***** Material supplied
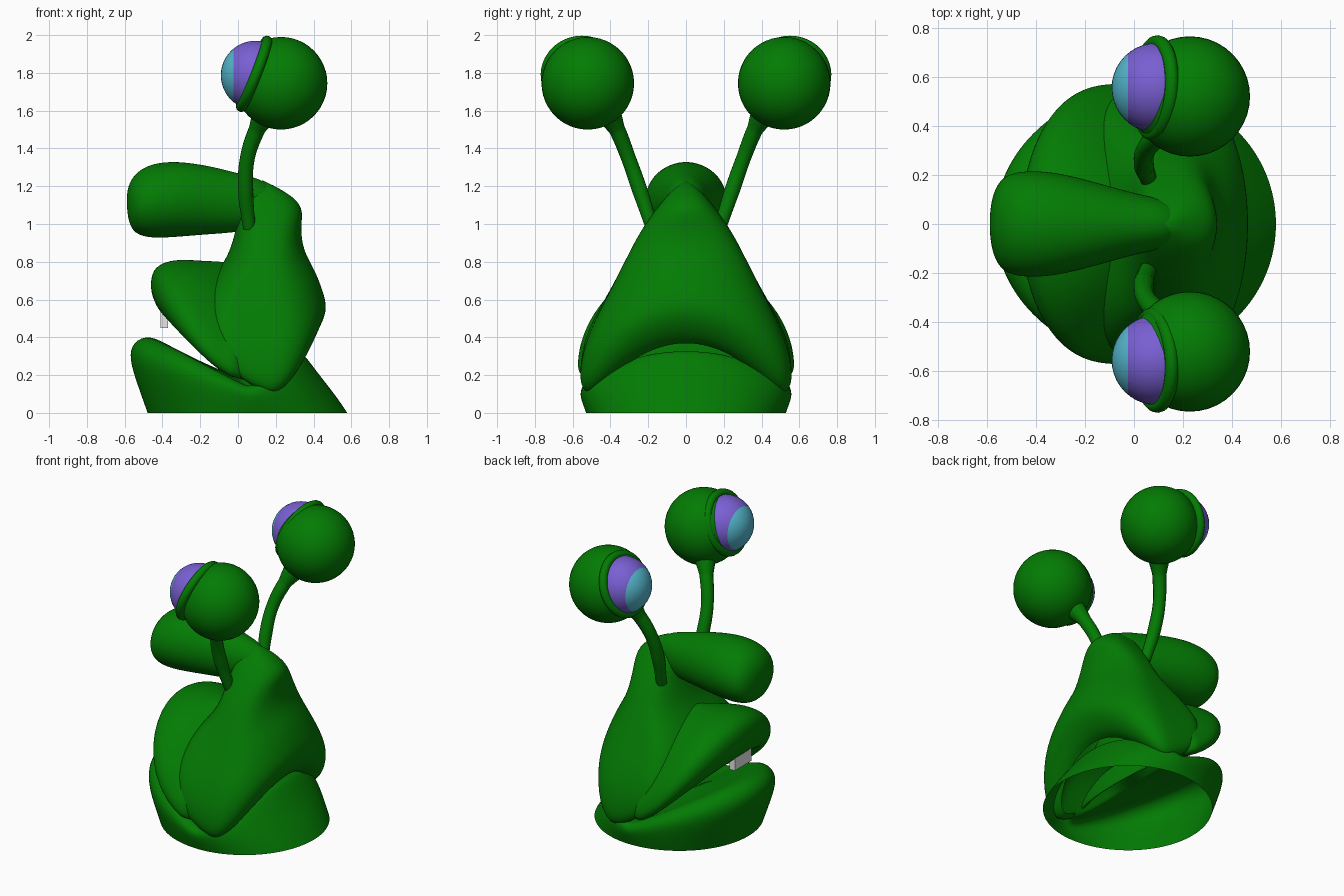
import bpy, bmesh
from math import sin, cos, pi
from mathutils import Vector

cube = bpy.data.objects.get("Cube")
if cube:
    bpy.data.objects.remove(cube)


def material(name, color):
    m = bpy.data.materials.new(name)
    m.use_nodes = True
    m.diffuse_color = (*color, 1)
    for node in m.node_tree.nodes:
        if node.type == 'BSDF_PRINCIPLED':
            node.inputs["Base Color"].default_value = (*color, 1)
    return m


GREEN = material("skin green", (0.001, 0.2, 0.001))
PURPLE = material("eye purple", (0.19, 0.115, 0.65))
TEAL = material("pupil teal", (0.09, 0.48, 0.62))
WHITE = material("tooth white", (0.8, 0.8, 0.8))


def finish(name, bm, mats, smooth=True):
    """Turn a bmesh into a shaded object."""
    bmesh.ops.recalc_face_normals(bm, faces=bm.faces)
    me = bpy.data.meshes.new(name)
    for f in bm.faces:
        f.smooth = smooth
    bm.to_mesh(me)
    bm.free()
    ob = bpy.data.objects.new(name, me)
    bpy.context.collection.objects.link(ob)
    for m in mats:
        me.materials.append(m)
    return ob


def loft(name, rings, start=None, end=None):
    """Skin a list of point rings, with optional end points, and soften it."""
    bm = bmesh.new()
    loops = [[bm.verts.new(p) for p in ring] for ring in rings]
    n = len(loops[0])
    for a, b in zip(loops, loops[1:]):
        for i in range(n):
            j = (i + 1) % n
            bm.faces.new((a[i], a[j], b[j], b[i]))
    for tip, loop in ((start, loops[0]), (end, loops[-1])):
        if tip:
            v = bm.verts.new(tip)
            for i in range(n):
                bm.faces.new((loop[i], loop[(i + 1) % n], v))
    ob = finish(name, bm, [GREEN])
    sub = ob.modifiers.new("soften", 'SUBSURF')
    sub.levels = sub.render_levels = 2
    return ob


def fold(xc, z_side, w, x_front, x_back, z_front, z_back,
         power=1.0, front=1.0, back=1.0, n=48):
    """Oval ring whose ends rise above its sides; low front/back values are boxier."""
    pts = []
    for i in range(n):
        c, s = cos(2 * pi * i / n), sin(2 * pi * i / n)
        x_end, z_end, square = (x_back, z_back, back) if c > 0 else (x_front, z_front, front)
        t = abs(c) ** square if abs(c) > 1e-6 else 0
        pts.append((xc + (x_end - xc) * t, w * s, z_side + (z_end - z_side) * t ** power))
    return pts


# Lower jaw, open underneath: side height, half width, front x, back x, front z, back z
jaw = [(0, .53, -.48, .58, 0, 0),
       (.05, .55, -.53, .52, .14, .09),
       (.1, .565, -.58, .44, .29, .19),
       (.13, .545, -.56, .38, .375, .27),
       (.14, .5, -.47, .34, .42, .32),
       (.12, .43, -.34, .3, .34, .34)]
loft("lower_jaw", [fold(.06, *r) for r in jaw], end=(0, 0, .18))

# Upper lip and cheeks, narrowing back under the hood
lip = [(.26, .35, -.2, .1, .5, .25),
       (.19, .5, -.37, .15, .49, .13),
       (.195, .56, -.42, .16, .54, .13),
       (.25, .583, -.467, .16, .64, .19),
       (.36, .545, -.46, .16, .745, .33),
       (.49, .445, -.41, .15, .795, .5),
       (.61, .33, -.31, .12, .815, .65),
       (.72, .18, -.2, .09, .805, .75)]
loft("upper_lip", [fold(-.05, *r, power=1.2, front=.78) for r in lip],
     start=(-.05, 0, .45), end=(-.05, 0, .8))

# Hooded back of the head, with a rounded lower edge
head = [(.12, .46, -.08, .33, .5, .37),
        (.09, .53, -.13, .38, .53, .39),
        (.16, .57, -.18, .445, .56, .47),
        (.33, .55, -.2, .475, .6, .56),
        (.5, .48, -.18, .445, .65, .66),
        (.65, .4, -.13, .405, .72, .76),
        (.8, .325, -.05, .345, .83, .86),
        (.95, .25, -.01, .33, .97, .98),
        (1.08, .16, .02, .35, 1.12, 1.09),
        (1.17, .085, .05, .27, 1.21, 1.16)]
loft("head",
     [fold(.15, *r, power=2.5, front=.35 if r[0] < .7 else .7, back=.78) for r in head],
     end=(.13, 0, 1.235))

# Nose: x, half width, bottom z, top z
nose = [(-.587, .05, 1.07, 1.17),
        (-.575, .13, .99, 1.22),
        (-.535, .2, .94, 1.28),
        (-.45, .22, .922, 1.325),
        (-.32, .215, .93, 1.335),
        (-.15, .17, .945, 1.31),
        (.02, .12, .955, 1.265),
        (.14, .1, 1.0, 1.235)]
loft("nose",
     [[(x, w * cos(2 * pi * i / 24),
        (lo + hi) / 2 + (hi - lo) / 2 * sin(2 * pi * i / 24)) for i in range(24)]
      for x, w, lo, hi in nose],
     start=(-.588, 0, 1.12), end=(.26, 0, 1.12))

# Single front tooth
bm = bmesh.new()
bmesh.ops.create_cube(bm, size=1)
bmesh.ops.scale(bm, vec=(.04, .18, .15), verts=bm.verts)
bmesh.ops.translate(bm, vec=(-.39, -.035, .525), verts=bm.verts)
finish("tooth", bm, [WHITE], smooth=False)


def ball(name, center, radius, mats, cut_x=None):
    """Sphere; faces in front of cut_x take the second material."""
    bm = bmesh.new()
    bmesh.ops.create_uvsphere(bm, u_segments=40, v_segments=24, radius=radius)
    bmesh.ops.translate(bm, vec=center, verts=bm.verts)
    if cut_x is not None:
        geom = bm.verts[:] + bm.edges[:] + bm.faces[:]
        bmesh.ops.bisect_plane(bm, geom=geom, plane_co=(cut_x, 0, 0), plane_no=(1, 0, 0))
        for f in bm.faces:
            f.material_index = int(f.calc_center_median().x < cut_x)
    return finish(name, bm, mats)


# Eyes on stalks, one on each side
stalk = [(.06, .18, .98, .85), (.04, .245, 1.18, 1.05), (.05, .305, 1.35, 1),
         (.1, .365, 1.5, 1.1), (.16, .43, 1.62, 2)]
for side, s in (("right", 1), ("left", -1)):
    ball(side + "_eyeball", (.228, s * .52, 1.745), .245, [GREEN])
    ball(side + "_iris", (.092, s * .555, 1.787), .183, [PURPLE, TEAL], cut_x=-.025)

    # Eyelid rim around the iris
    normal = Vector((-.92, s * .06, .36))
    bpy.ops.mesh.primitive_torus_add(
        location=(.085, s * .555, 1.795), major_radius=.187, minor_radius=.028,
        major_segments=40, minor_segments=12,
        rotation=normal.to_track_quat('Z', 'Y').to_euler())
    lid = bpy.context.object
    lid.name = side + "_eyelid"
    lid.data.materials.append(GREEN)
    bpy.ops.object.shade_smooth()

    # Curved stalk flaring into the eyeball
    cu = bpy.data.curves.new(side + "_eye_stalk", 'CURVE')
    cu.dimensions = '3D'
    cu.bevel_depth = .04
    cu.bevel_resolution = 4
    cu.use_fill_caps = True
    sp = cu.splines.new('BEZIER')
    sp.bezier_points.add(len(stalk) - 1)
    for bp, (x, y, z, r) in zip(sp.bezier_points, stalk):
        bp.co = (x, s * y, z)
        bp.radius = r
        bp.handle_left_type = bp.handle_right_type = 'AUTO'
    cu.materials.append(GREEN)
    bpy.context.collection.objects.link(bpy.data.objects.new(cu.name, cu))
**********
● Task requirements
Could you report how many lines of the entries include the word "PURPLE"? Only the number is needed.

● Solution to the problem
2